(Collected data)
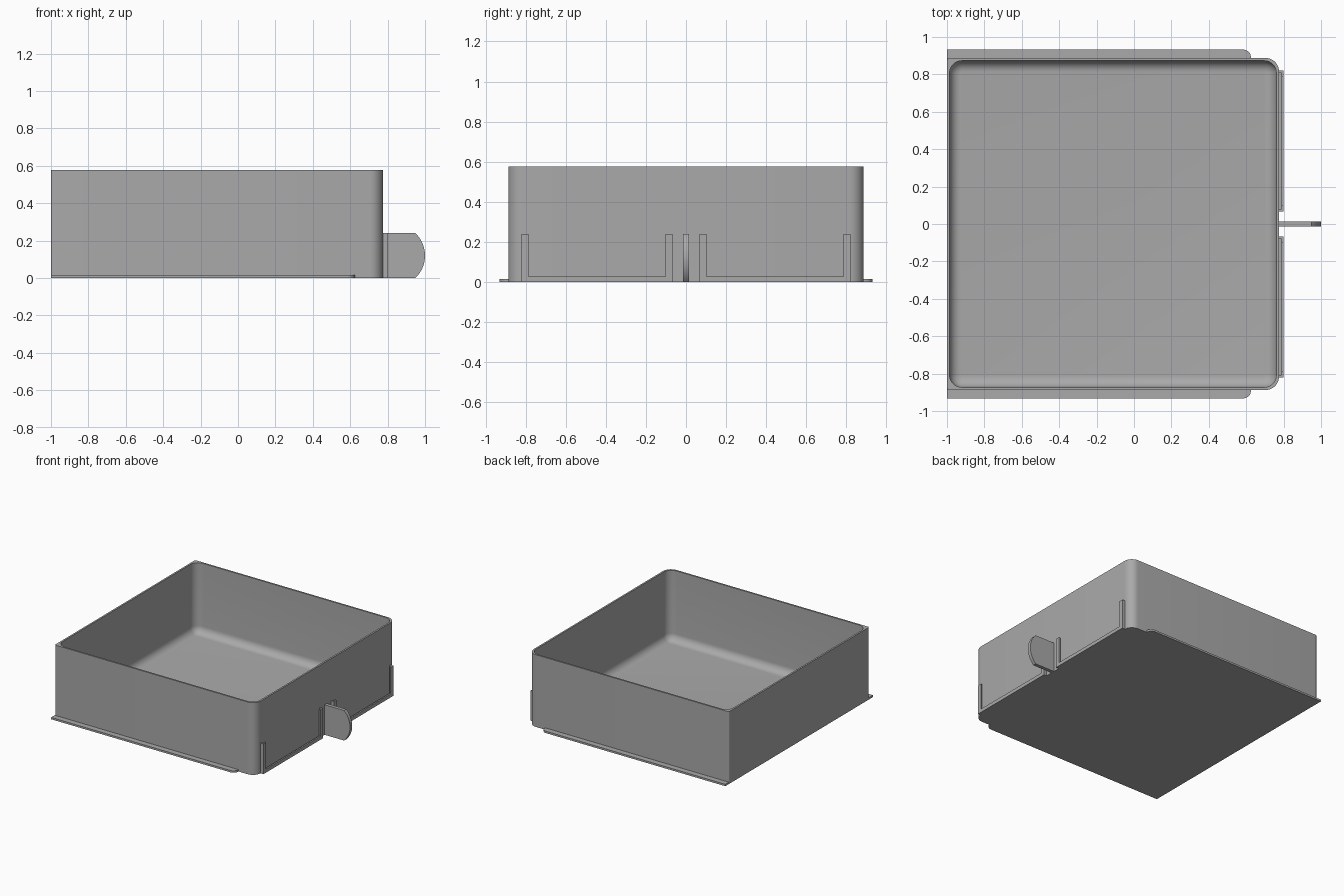
import bpy, bmesh
from math import sin, cos, pi, asin

cube = bpy.data.objects.get("Cube")
if cube:
    bpy.data.objects.remove(cube)

grey = bpy.data.materials.new("plain grey")
grey.use_nodes = True
COLOUR = (0.40, 0.40, 0.40, 1)
grey.diffuse_color = COLOUR
grey.node_tree.nodes["Principled BSDF"].inputs["Base Color"].default_value = COLOUR

LEFT, RIGHT, HALF, HEIGHT = -1.0, 0.775, 0.887, 0.577
WALL, FLOOR = 0.014, 0.015


def finish(bm, name, smooth=False):
    bmesh.ops.remove_doubles(bm, verts=bm.verts, dist=0.0002)
    bmesh.ops.recalc_face_normals(bm, faces=bm.faces)
    mesh = bpy.data.meshes.new(name)
    bm.to_mesh(mesh)
    bm.free()
    mesh.materials.append(grey)
    obj = bpy.data.objects.new(name, mesh)
    bpy.context.collection.objects.link(obj)
    if smooth:
        bpy.ops.object.select_all(action='DESELECT')
        obj.select_set(True)
        bpy.context.view_layer.objects.active = obj
        bpy.ops.object.shade_smooth_by_angle(angle=pi / 6)
    return obj


def rounded_outline(x0, x1, y0, y1, radii, steps=10):
    """Counter-clockwise outline; radii start at the x1, y1 corner."""
    corners = [(x1, y1, -1, -1), (x0, y1, 1, -1), (x0, y0, 1, 1), (x1, y0, -1, 1)]
    pts = []
    for k, ((cx, cy, sx, sy), r) in enumerate(zip(corners, radii)):
        for i in range(steps + 1):
            a = pi / 2 * (k + i / steps)
            pts.append((cx + sx * r + r * cos(a), cy + sy * r + r * sin(a)))
    return pts


def loft(name, rings, smooth=False):
    """Skin a stack of matching rings and cap both ends."""
    bm = bmesh.new()
    loops = [[bm.verts.new(p) for p in ring] for ring in rings]
    for a, b in zip(loops, loops[1:]):
        n = len(a)
        for i in range(n):
            bm.faces.new((a[i], a[(i + 1) % n], b[(i + 1) % n], b[i]))
    bm.faces.new(loops[0][::-1])
    bm.faces.new(loops[-1])
    return finish(bm, name, smooth)


def at_height(outline, z):
    return [(x, y, z) for x, y in outline]


def box(name, x0, x1, y0, y1, z0, z1):
    outline = [(x0, y0), (x1, y0), (x1, y1), (x0, y1)]
    return loft(name, [at_height(outline, z0), at_height(outline, z1)])


# Open tray with rounded front corners and a coved floor
outer = rounded_outline(LEFT, RIGHT, -HALF, HALF, (0.07, 0.012, 0.012, 0.07))


def inner(inset):
    d = WALL + inset
    return rounded_outline(LEFT + d, RIGHT - d, -HALF + d, HALF - d, [0.066 - inset] * 4)


COVE = 0.06
rings = [at_height(outer, 0), at_height(outer, HEIGHT), at_height(inner(0), HEIGHT)]
for i in range(9):
    a = pi / 2 * i / 8
    rings.append(at_height(inner(COVE * (1 - cos(a))), FLOOR + COVE * (1 - sin(a))))
loft("tray", rings, True)

# Slide rails along both sides
for side, label in ((1, "back"), (-1, "front")):
    y0, y1 = sorted((side * (HALF - 0.01), side * 0.932))
    radii = (0.04, 0, 0, 0) if side > 0 else (0, 0, 0, 0.04)
    rail = rounded_outline(LEFT, 0.625, y0, y1, radii)
    loft(label + "_rail", [at_height(rail, 0), at_height(rail, 0.015)], True)

# Label holders: a spacer against the wall and a wider lip in front of it
NEAR, FAR, TOP = 0.068, 0.82, 0.24


def u_frame(name, side, x0, x1, width, base):
    path = [(NEAR, 0), (FAR, 0), (FAR, TOP), (FAR - width, TOP), (FAR - width, base),
            (NEAR + width, base), (NEAR + width, TOP), (NEAR, TOP)]
    loft(name, [[(x, side * y, z) for y, z in path] for x in (x0, x1)])


for side, label in ((1, "back"), (-1, "front")):
    u_frame(label + "_label_spacer", side, RIGHT - 0.004, 0.788, 0.012, 0.012)
    u_frame(label + "_label_lip", side, 0.788, 0.80, 0.034, 0.028)

# Pull tab with a bowed end
MID, RADIUS = 0.12, 0.165
sweep = asin(MID / RADIUS)
tab = [(RIGHT - 0.005, TOP), (RIGHT - 0.005, 0)]
for i in range(17):
    a = sweep * (i / 8 - 1)
    tab.append((1 - RADIUS + RADIUS * cos(a), MID + RADIUS * sin(a)))
loft("pull_tab", [[(x, y, z) for x, z in tab] for y in (-0.014, 0.014)], True)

About this task -
Every line above that holds the string "return" should be copied out.

Solution to the problem -
    return obj
    return pts
    return finish(bm, name, smooth)
    return [(x, y, z) for x, y in outline]
    return loft(name, [at_height(outline, z0), at_height(outline, z1)])
    return rounded_outline(LEFT + d, RIGHT - d, -HALF + d, HALF - d, [0.066 - inset] * 4)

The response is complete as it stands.